In homage to this passage, Dover boasts a Shakespeare Cliff. The Dover museum website tells us that samphire is one of those plants which abound on chalk grasslands and even on the cliff face. The Rock Samphire is a native perennial with small yellow florets, and was once a favourite vegetable, the leaves and stalk of which were cooked and eaten like asparagus. Samphire gatherers collected the plant by attaching themselves to a rope suspended from the cliff top. In 1768 a highwayman escaped from confinement in Dover Castle down a cliff by way of a rope left by a samphire gatherer.
The museum offers the additional information that in medieval Dover, Sharpness Cliff was a place of execution. The prosecutor had to double as executioner and throw the thief off the cliff.
But I digress. Could Shakespeare have written those lines without ever seeing a cliff, that’s the question. Hm. Maybe. And perhaps the same applies to the beetling cliff in Hamlet? Horatio fears the ghost will lead the prince there to his death and warns him in these words …

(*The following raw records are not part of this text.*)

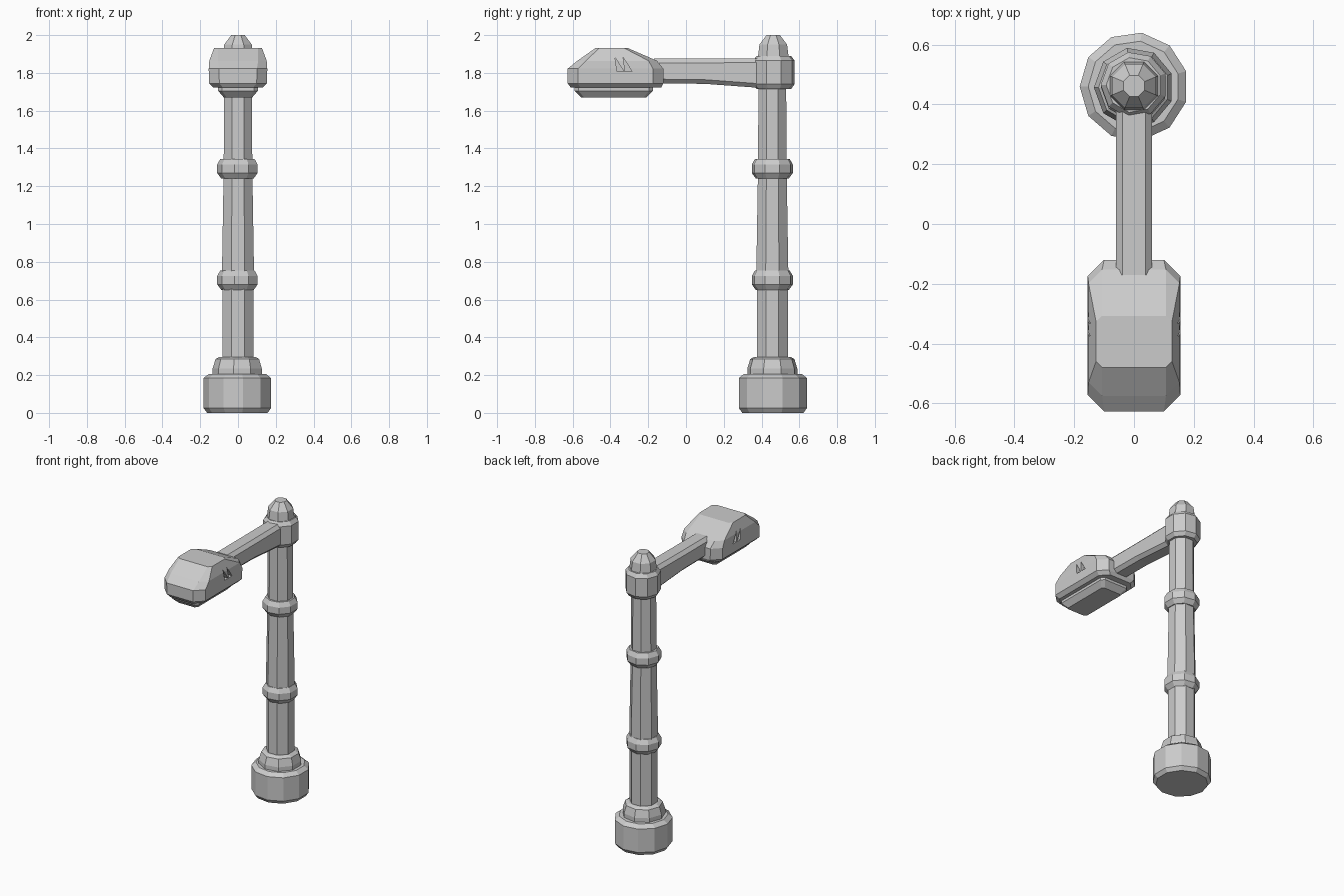
import bpy, bmesh, math

if "Cube" in bpy.data.objects:
    bpy.data.objects.remove(bpy.data.objects["Cube"])

grey = bpy.data.materials.new("plain_grey")
grey.diffuse_color = (0.6, 0.6, 0.6, 1)
grey.use_nodes = True
grey.node_tree.nodes["Principled BSDF"].inputs["Base Color"].default_value = grey.diffuse_color
POLE_Y = 0.457


def loft(name, rings):
    """Skin a stack of equal-count point rings and cap both ends."""
    bm = bmesh.new()
    rows = [[bm.verts.new(p) for p in ring] for ring in rings]
    n = len(rows[0])
    for a, b in zip(rows, rows[1:]):
        for i in range(n):
            j = (i + 1) % n
            bm.faces.new((a[i], a[j], b[j], b[i]))
    bm.faces.new(rows[0][::-1])
    bm.faces.new(rows[-1])
    bmesh.ops.recalc_face_normals(bm, faces=bm.faces)
    mesh = bpy.data.meshes.new(name)
    bm.to_mesh(mesh)
    bm.free()
    mesh.materials.append(grey)
    ob = bpy.data.objects.new(name, mesh)
    bpy.context.collection.objects.link(ob)
    return ob


def turned(name, profile, sides, y=POLE_Y):
    """Faceted turned part from (radius, z) pairs."""
    k = 1 + 0.5 * (1 / math.cos(math.pi / sides) - 1)
    return loft(name, [[(r * k * math.cos(2 * math.pi * (i + .5) / sides),
                         y + r * k * math.sin(2 * math.pi * (i + .5) / sides), z)
                        for i in range(sides)] for r, z in profile])


def octagon(y0, y1, hx, c, z):
    """Chamfered rectangle in plan."""
    return [(-hx + c, y0, z), (hx - c, y0, z), (hx, y0 + c, z), (hx, y1 - c, z),
            (hx - c, y1, z), (-hx + c, y1, z), (-hx, y1 - c, z), (-hx, y0 + c, z)]


# Post: foot, step, shaft, two rings, collar and cap
turned("base_foot", [(.16, 0), (.178, .025), (.178, .185), (.15, .207)], 11, 0.46)
turned("base_step", [(.13, .20), (.13, .235), (.115, .285), (.095, .297)], 9)
turned("pole", [(.085, .28), (.085, .68), (.088, .75), (.079, 1.28), (.076, 1.75)], 8)
for name, z in (("lower_ring", .65), ("upper_ring", 1.24)):
    turned(name, [(.085, z), (.107, z + .03), (.107, z + .075), (.09, z + .105)], 9)
turned("collar", [(.09, 1.715), (.108, 1.74), (.108, 1.865), (.09, 1.89)], 9, .465)
turned("top_cap", [(.085, 1.88), (.076, 1.95), (.037, 2.0)], 8, .462)

# Arm reaching forward from the collar
def arm_section(y, z0, z1, hx=.06, c=.022):
    return [(-hx + c, y, z0), (hx - c, y, z0), (hx, y, z0 + c), (hx, y, z1 - c),
            (hx - c, y, z1), (-hx + c, y, z1), (-hx, y, z1 - c), (-hx, y, z0 + c)]

loft("arm", [arm_section(-.17, 1.745, 1.875), arm_section(.1, 1.742, 1.875),
             arm_section(.40, 1.72, 1.877)])

# Lamp head
head = loft("lamp_head", [
    octagon(-.61, -.132, .13, .05, 1.722),
    octagon(-.627, -.12, .154, .055, 1.745),
    octagon(-.627, -.12, .155, .055, 1.822),
    octagon(-.575, -.153, .152, .045, 1.864),
    octagon(-.48, -.307, .127, .02, 1.931)])

# Lens panel under the head
loft("lens_panel", [octagon(-.555, -.21, .075, .015, 1.67),
                    octagon(-.59, -.175, .105, .02, 1.705),
                    octagon(-.59, -.175, .105, .02, 1.735)])

# Slanted vent slits cut in both sides of the head
for side in (-1, 1):
    for y in (0, .043):
        tri = [(-.376 + y, 1.882), (-.365 + y, 1.807), (-.328 + y, 1.807)]
        cutter = loft("slit_cutter", [[(side * x, py, pz) for py, pz in tri]
                                      for x in (.128, .2)])
        cutter.hide_render = True
        cutter.hide_set(True)
        mod = head.modifiers.new("slit", 'BOOLEAN')
        mod.operation = 'DIFFERENCE'
        mod.solver = 'EXACT'
        mod.object = cutter
bpy.context.view_layer.objects.active = head
for mod in list(head.modifiers):
    cutter = mod.object
    bpy.ops.object.modifier_apply(modifier=mod.name)
    bpy.data.objects.remove(cutter)
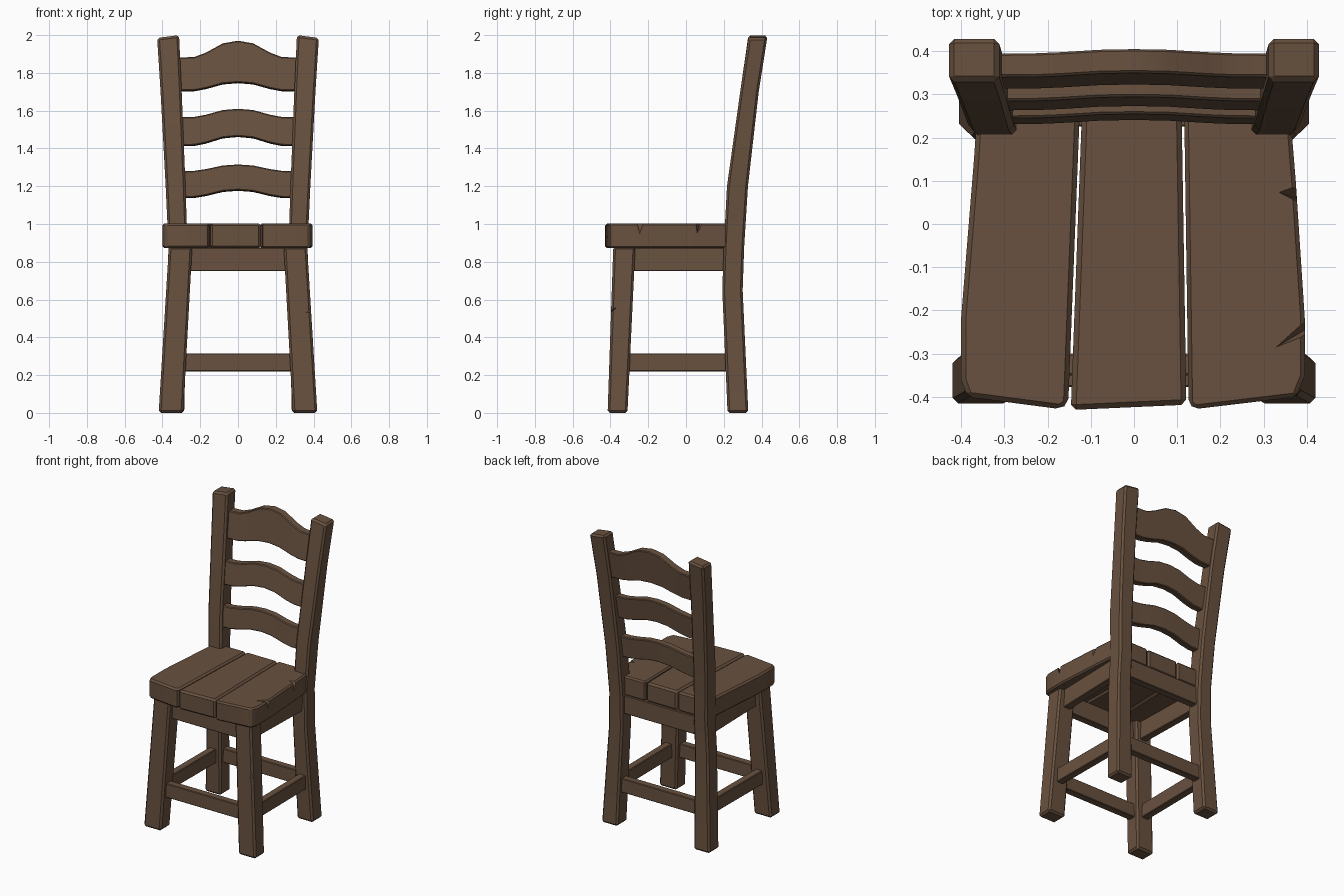
import bpy
import bmesh
from math import radians

cube = bpy.data.objects.get("Cube")
if cube:
    bpy.data.objects.remove(cube, do_unlink=True)

wood = bpy.data.materials.new("brown_wood")
wood.use_nodes = True
wood.diffuse_color = (0.14, 0.083, 0.05, 1)
wood.node_tree.nodes["Principled BSDF"].inputs["Base Color"].default_value = wood.diffuse_color


def new_object(name, bm):
    bmesh.ops.recalc_face_normals(bm, faces=bm.faces[:])
    mesh = bpy.data.meshes.new(name)
    bm.to_mesh(mesh)
    bm.free()
    mesh.materials.append(wood)
    obj = bpy.data.objects.new(name, mesh)
    bpy.context.collection.objects.link(obj)
    return obj


def select(obj):
    bpy.ops.object.select_all(action="DESELECT")
    obj.select_set(True)
    bpy.context.view_layer.objects.active = obj


def finish(obj, bevel=0.01, nicks=()):
    """Bevel the edges, chip wedges out of the wood and set the shading."""
    select(obj)
    mod = obj.modifiers.new("worn_edges", "BEVEL")
    mod.width = bevel
    mod.segments = 1
    mod.limit_method = "ANGLE"
    mod.angle_limit = radians(35)
    bpy.ops.object.modifier_apply(modifier=mod.name)
    for points in nicks:
        bm = bmesh.new()
        for p in points:
            bm.verts.new(p)
        bmesh.ops.convex_hull(bm, input=bm.verts[:])
        cutter = new_object("nick_cutter", bm)
        cutter.hide_render = True
        mod = obj.modifiers.new("nick", "BOOLEAN")
        mod.operation = "DIFFERENCE"
        mod.solver = "EXACT"
        mod.object = cutter
        bpy.ops.object.modifier_apply(modifier=mod.name)
        bpy.data.objects.remove(cutter, do_unlink=True)
    bpy.ops.object.shade_smooth_by_angle(angle=radians(25))


def loft(name, rings):
    """Skin a list of closed rings and cap both ends."""
    bm = bmesh.new()
    loops = [[bm.verts.new(p) for p in ring] for ring in rings]
    n = len(loops[0])
    for a, b in zip(loops, loops[1:]):
        for i in range(n):
            j = (i + 1) % n
            bm.faces.new((a[i], a[j], b[j], b[i]))
    bm.faces.new(loops[0])
    bm.faces.new(loops[-1])
    return new_object(name, bm)


def leg(name, side, sections, slope=0.0, nicks=()):
    """Square post through (z, inner x, outer x, front y, back y) sections."""
    rings = []
    for k, (z, xi, xo, y0, y1) in enumerate(sections):
        drop = slope if k == len(sections) - 1 else 0
        rings.append([(side * xi, y0, z), (side * xo, y0, z - drop),
                      (side * xo, y1, z - drop), (side * xi, y1, z)])
    finish(loft(name, rings), 0.012, nicks)


def rail(name, start, end, z0, z1, half=0.025):
    """Straight board between two plan points."""
    dx, dy = end[0] - start[0], end[1] - start[1]
    length = (dx * dx + dy * dy) ** 0.5
    nx, ny = -dy / length * half, dx / length * half
    rings = [[(x - nx, y - ny, z0), (x + nx, y + ny, z0),
              (x + nx, y + ny, z1), (x - nx, y - ny, z1)] for x, y in (start, end)]
    finish(loft(name, rings), 0.004)


# Legs and back posts
front_leg = [(0, 0.29, 0.42, -0.415, -0.31), (0.88, 0.242, 0.366, -0.385, -0.268)]
back_post = [(0, 0.285, 0.405, 0.22, 0.33), (0.65, 0.27, 0.375, 0.192, 0.3),
             (0.88, 0.267, 0.368, 0.2, 0.308), (1.2, 0.278, 0.383, 0.217, 0.328),
             (1.7, 0.298, 0.41, 0.287, 0.385), (2.0, 0.312, 0.428, 0.33, 0.43)]
leg_nick = [(0.33, -0.43, 0.5), (0.42, -0.43, 0.52), (0.42, -0.43, 0.57), (0.42, -0.33, 0.59)]
post_nick = [(0.385, 0.26, 1.71), (0.44, 0.26, 1.69), (0.44, 0.26, 1.73), (0.44, 0.35, 1.71)]
for label, side in (("left", 1), ("right", -1)):
    chipped = side == 1
    leg(label + "_front_leg", side, front_leg, nicks=[leg_nick] if chipped else ())
    leg(label + "_back_post", side, back_post, 0.015, [post_nick] if chipped else ())

# Seat planks
planks = {
    "right_seat_plank": [(-0.4, -0.36), (-0.385, -0.4), (-0.17, -0.428), (-0.152, -0.415),
                         (-0.125, 0.27), (-0.362, 0.27), (-0.37, 0.15), (-0.4, -0.22)],
    "middle_seat_plank": [(-0.146, -0.43), (0.121, -0.418), (0.11, 0.27), (-0.12, 0.27)],
    "left_seat_plank": [(0.126, -0.415), (0.14, -0.428), (0.375, -0.4), (0.395, -0.35),
                        (0.395, -0.22), (0.374, 0.1), (0.36, 0.27), (0.116, 0.27)],
}
seat_nicks = [
    [(0.32, -0.29, 1.01), (0.42, -0.2, 1.01), (0.42, -0.25, 1.01), (0.42, -0.23, 0.93)],
    [(0.33, 0.075, 1.01), (0.4, 0.04, 1.01), (0.4, 0.1, 1.01), (0.4, 0.05, 0.92)],
]
for name, outline in planks.items():
    board = loft(name, [[(x, y, z) for x, y in outline] for z in (0.872, 1.003)])
    finish(board, 0.012, seat_nicks if name.startswith("left") else ())

# Aprons under the seat and stretchers between the legs
for kind, z0, z1, fx, fy, bx, by in (("apron", 0.75, 0.875, 0.305, -0.325, 0.32, 0.25),
                                     ("stretcher", 0.22, 0.315, 0.34, -0.352, 0.335, 0.265)):
    rail("front_" + kind, (-fx, fy), (fx, fy), z0, z1)
    rail("back_" + kind, (-bx, by), (bx, by), z0, z1)
    rail("left_" + kind, (fx, fy), (bx, by), z0, z1)
    rail("right_" + kind, (-fx, fy), (-bx, by), z0, z1)


# Arched back slats, tilted with the posts
def slat(name, low, high, rise_low, rise_high, y_low, y_high, thick):
    arch = [(0.33, 0), (0.23, 0.05), (0.17, 0.3), (0.08, 0.85), (0, 1)]
    stations = [(-x, t) for x, t in arch] + [(x, t) for x, t in reversed(arch[:-1])]
    rings = []
    for x, t in stations:
        bow = 0.01 * t
        z0, z1 = low + rise_low * t, high + rise_high * t
        rings.append([(x, y_low + bow, z0), (x, y_low + bow + thick, z0 - 0.005),
                      (x, y_high + bow + thick, z1), (x, y_high + bow, z1)])
    finish(loft(name, rings), 0.005)


slat("top_slat", 1.705, 1.88, 0.045, 0.09, 0.312, 0.34, 0.055)
slat("middle_slat", 1.415, 1.565, 0.05, 0.045, 0.262, 0.285, 0.05)
slat("lower_slat", 1.14, 1.28, 0.04, 0.035, 0.23, 0.245, 0.05)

What if it tempt you toward the flood, my lord,
Or to the dreadful summit of the cliff
That beetles o'er his base into the sea,
And there assume some other horrible form,
Which might deprive your sovereignty of reason
And draw you into madness? think of it:
The very place puts toys of desperation,
Without more motive, into every brain
That looks so many fathoms to the sea
And hears it roar beneath.
Talking of what Shakespeare saw or didn’t see, there are no cliffs near Elsinore, so this passage gives the lie to the notion that Shakespeare ever went there, an idea that’s explored in the Elsinore guidebook. For more on this see my visit to Elsinore in 2009.References Lear Act IV, Scene 1; Hamlet Act I, Sc 4